Property investors need to think about a lot more than owner occupiers. One issue that many don't give enough thought to is how they structure the ownership of their properties, says author and immediate past president of the Auckland Property Investors Association, David Whitburn.

Although many buy investment properties in their own name, that isn't the only option. They can also structure the ownership as a Look Through Company (LTC), Limited Liability Partnership (LLP), or family trust.

"I really want investors to think about their structures and to question their accountants and lawyers [to ensure they get the right structure for them]," says Whitburn, who worked as a tax consultant for Deloitte and then solicitor for Russell McVeagh.

"I am bored to death of investors having the wrong structures -- it costs them so much."

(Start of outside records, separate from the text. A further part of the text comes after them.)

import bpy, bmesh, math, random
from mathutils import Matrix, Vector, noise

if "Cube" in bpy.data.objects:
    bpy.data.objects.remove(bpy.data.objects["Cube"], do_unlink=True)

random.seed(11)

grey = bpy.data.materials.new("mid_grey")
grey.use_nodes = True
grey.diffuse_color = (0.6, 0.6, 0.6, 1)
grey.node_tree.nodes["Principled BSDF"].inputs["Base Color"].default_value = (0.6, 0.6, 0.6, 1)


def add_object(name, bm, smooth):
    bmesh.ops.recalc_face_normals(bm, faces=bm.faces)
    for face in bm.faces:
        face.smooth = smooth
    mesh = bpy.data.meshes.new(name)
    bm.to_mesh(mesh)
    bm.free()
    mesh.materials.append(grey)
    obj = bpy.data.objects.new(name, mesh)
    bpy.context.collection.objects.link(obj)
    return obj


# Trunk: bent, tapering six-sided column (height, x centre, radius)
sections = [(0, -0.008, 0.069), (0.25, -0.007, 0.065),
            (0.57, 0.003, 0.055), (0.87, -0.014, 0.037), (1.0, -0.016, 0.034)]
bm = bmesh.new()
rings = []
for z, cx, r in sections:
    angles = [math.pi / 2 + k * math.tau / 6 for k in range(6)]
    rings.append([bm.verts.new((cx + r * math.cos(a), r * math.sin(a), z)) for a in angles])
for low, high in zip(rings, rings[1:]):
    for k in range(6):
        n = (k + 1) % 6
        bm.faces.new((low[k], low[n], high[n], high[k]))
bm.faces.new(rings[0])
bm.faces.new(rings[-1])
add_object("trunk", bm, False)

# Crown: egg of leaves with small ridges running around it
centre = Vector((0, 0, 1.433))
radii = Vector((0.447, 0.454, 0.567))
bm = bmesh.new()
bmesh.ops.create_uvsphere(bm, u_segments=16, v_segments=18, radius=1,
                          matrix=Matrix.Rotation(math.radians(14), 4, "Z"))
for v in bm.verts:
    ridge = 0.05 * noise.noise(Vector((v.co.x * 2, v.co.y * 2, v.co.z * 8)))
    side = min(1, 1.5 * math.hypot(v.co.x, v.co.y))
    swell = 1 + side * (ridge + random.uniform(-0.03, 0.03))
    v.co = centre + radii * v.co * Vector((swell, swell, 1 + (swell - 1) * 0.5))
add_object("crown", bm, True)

It's never simple and even buying in our own name requires choices between "joint tenancy" or "tenants in common" structures.

The best choice for most property investors is "tenants in common", says Whitburn. With this style of ownership the shares in the property can, if wanted, be split unevenly between the couple or friends who are buying to reflect the percentage they have contributed or for tax reasons.

The other big advantage of "tenants in common" is that the profits or losses can be split according to the percentage of ownership and are declared to the IRD via the owner's individual IR3 tax return.

The tenants in common ownership structure also allows the joint owners to change the ownership shares. If, for example, one wants to sell part or all of their holding, the ownership percentages can be adjusted accordingly.

Shares in a property held in a joint tenancy can be a little trickier. Neither person in a joint tenancy owns a defined share. If one of the owners dies the shares go automatically to the other partner, which may not be what they envisioned happening. In the case of tenants in common, survivorship clauses in the agreement mean that the shares pass to the deceased person's will, says Whitburn.

More often than not, investors prefer structures other than individual ownership. That may be a simple partnership. More commonly, however, lawyers and accountants recommend either LTCs (or occasionally LLPs).

Many accountants and lawyers recommend LTCs, says Whitburn, because they allow losses to flow through to the shareholder's individual tax returns. That means they can claim losses from a rental property against tax paid on their day job. In Auckland in particular, it's nigh impossible to buy a property currently where the yield is high enough for the owners to make a profit on the rent alone. Many buyers factor the tax benefits from their rental losses into their overall equation.

Ownership of LTCs can be tweaked according to the income and tax rate of the couple or partners involved. Where the property is making a profit, for example, says accountant Garreth Collard, of, the majority shareholder of the LTC will be a spouse who is in the lowest tax bracket. This is ideal where that person is on the 17.5 per cent tax bracket or lower."


It's a good idea to involve an accountant and lawyer in the setting up the LTC so you don't risk being accused of tax avoidance in the future.

Nine times out of 10, argues Collard, an LTC is the best structure for owning a rental property: "You have the benefit of limited liability, a legal structure that is clearly a separate entity yet under your control, and yet it is treated at tax time like a partnership: the best of both worlds."

The downside of a LTC, says Whitburn is that it's ripe for political tinkering. At the last election the Labour Party proposed ring-fencing property losses so they couldn't flow through LTCs to individuals' own tax returns. There is no guarantee this won't happen in the future.

The other reasonably common option, says Whitburn for ownership of rental properties is the family trust. Trusts provide far more protection of the investment property against creditors, marital splits, and rest home fees. The big "but", however, is that losses are ring-fenced, meaning they can't be claimed against tax from an individual's day job. They can only be carried forward against future profits.

Whitburn uses LLPs for developments. LLPs are separate legal personalities, which limits any liability to the individual owners. The profits or losses they make flow through to the partners in the proportion to their ownership.

LLPs and LTCs have to file a separate IR7 and have more set-up and administration costs than a sole trader who registers the property in private names.


Whitburn concludes, however, that property investors should be aiming to make a profit on an on-going basis, not just buying on the hope of future capital gain.